Team

Hi Wenjie

Interesting idea! I like the idea of rethinking what the learning environment can look like. I think it’s a great way to get children involved in how their own environments look like. For general creative confidence, and also to envision what difference they can make to other environments too.

Some ideas:
1) I like your reference to urban planning – might this idea also be suitable for the school ground?

2) Maybe eventually this can flow into a challenge using design thinking to improve the environment surrounding the school?

3) Maybe the school can get someone in like a designer to lead them through a creative process to consider specific things of working together, so it isn't just 'making it pretty' but really functional and answers to their needs too.

Some questions [I don’t have answers yet either :-) ]:
1) I agree that it would be useful to consider what homerooms are like in other schools and countries. Like always, Wikipedia was a useful start for me: http://en.wikipedia.org/wiki/Homeroom
How do we keep it a functioning classroom? The broad guidelines you mention may play a key role here.

2) This inspiration http://www.openideo.com/open/creative-confidence/inspiration/learning-the-power-of-quiet/ highlights some interesting points about different styles of thinking especially about introverts and extroverts. How can this idea be implemented in such a way that it takes the different personalities into consideration keeping it inclusive?

3) In your steps of how to achieve this (love the clear steps btw) you mention “...provided... easy-to-move furnishings ...” What about schools with limited resources already? Can we come up with a low cost alternative as well?

4) Does the design change each year with every new year group? How can we make it as easy to ‘re-design’ as possible without waste of materials but that it still feels personal to each group?

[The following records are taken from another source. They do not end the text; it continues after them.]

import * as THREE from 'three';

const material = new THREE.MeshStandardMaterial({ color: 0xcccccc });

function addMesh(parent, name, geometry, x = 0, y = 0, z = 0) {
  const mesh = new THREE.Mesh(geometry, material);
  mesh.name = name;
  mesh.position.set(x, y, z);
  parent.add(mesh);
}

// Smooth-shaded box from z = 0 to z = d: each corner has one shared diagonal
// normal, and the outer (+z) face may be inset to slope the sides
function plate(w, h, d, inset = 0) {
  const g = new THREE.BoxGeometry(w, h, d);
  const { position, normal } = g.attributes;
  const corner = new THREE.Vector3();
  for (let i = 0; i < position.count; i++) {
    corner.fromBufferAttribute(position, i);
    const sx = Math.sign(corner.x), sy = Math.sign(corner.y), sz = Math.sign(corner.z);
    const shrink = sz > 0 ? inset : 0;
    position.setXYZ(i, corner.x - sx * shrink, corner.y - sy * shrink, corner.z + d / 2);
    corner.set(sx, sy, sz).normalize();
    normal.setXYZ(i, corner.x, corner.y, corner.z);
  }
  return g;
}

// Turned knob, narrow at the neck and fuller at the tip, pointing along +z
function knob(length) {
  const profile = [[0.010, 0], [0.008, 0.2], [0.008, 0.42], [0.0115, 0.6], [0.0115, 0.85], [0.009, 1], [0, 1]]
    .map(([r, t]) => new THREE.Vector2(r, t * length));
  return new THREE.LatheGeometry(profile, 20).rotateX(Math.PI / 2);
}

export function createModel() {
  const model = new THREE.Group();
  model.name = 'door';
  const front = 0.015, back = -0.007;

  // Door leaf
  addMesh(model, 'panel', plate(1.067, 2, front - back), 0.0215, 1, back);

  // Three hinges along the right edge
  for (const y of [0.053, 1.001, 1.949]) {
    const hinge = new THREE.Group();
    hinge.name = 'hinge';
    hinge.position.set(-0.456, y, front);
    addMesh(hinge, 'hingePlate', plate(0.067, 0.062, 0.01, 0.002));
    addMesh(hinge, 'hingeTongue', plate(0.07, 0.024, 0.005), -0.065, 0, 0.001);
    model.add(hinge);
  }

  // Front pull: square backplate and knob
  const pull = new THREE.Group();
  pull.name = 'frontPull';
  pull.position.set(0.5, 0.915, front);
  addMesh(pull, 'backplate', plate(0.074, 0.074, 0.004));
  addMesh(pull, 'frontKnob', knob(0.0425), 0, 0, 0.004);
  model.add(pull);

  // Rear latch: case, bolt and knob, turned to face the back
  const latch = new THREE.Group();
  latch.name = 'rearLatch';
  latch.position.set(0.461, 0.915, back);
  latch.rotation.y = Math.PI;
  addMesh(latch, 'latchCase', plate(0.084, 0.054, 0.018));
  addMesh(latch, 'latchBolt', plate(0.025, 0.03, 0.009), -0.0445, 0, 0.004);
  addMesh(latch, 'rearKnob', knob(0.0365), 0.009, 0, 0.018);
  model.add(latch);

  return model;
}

Sorry for the long comment :-) But would love to hear your thoughts on some of the above!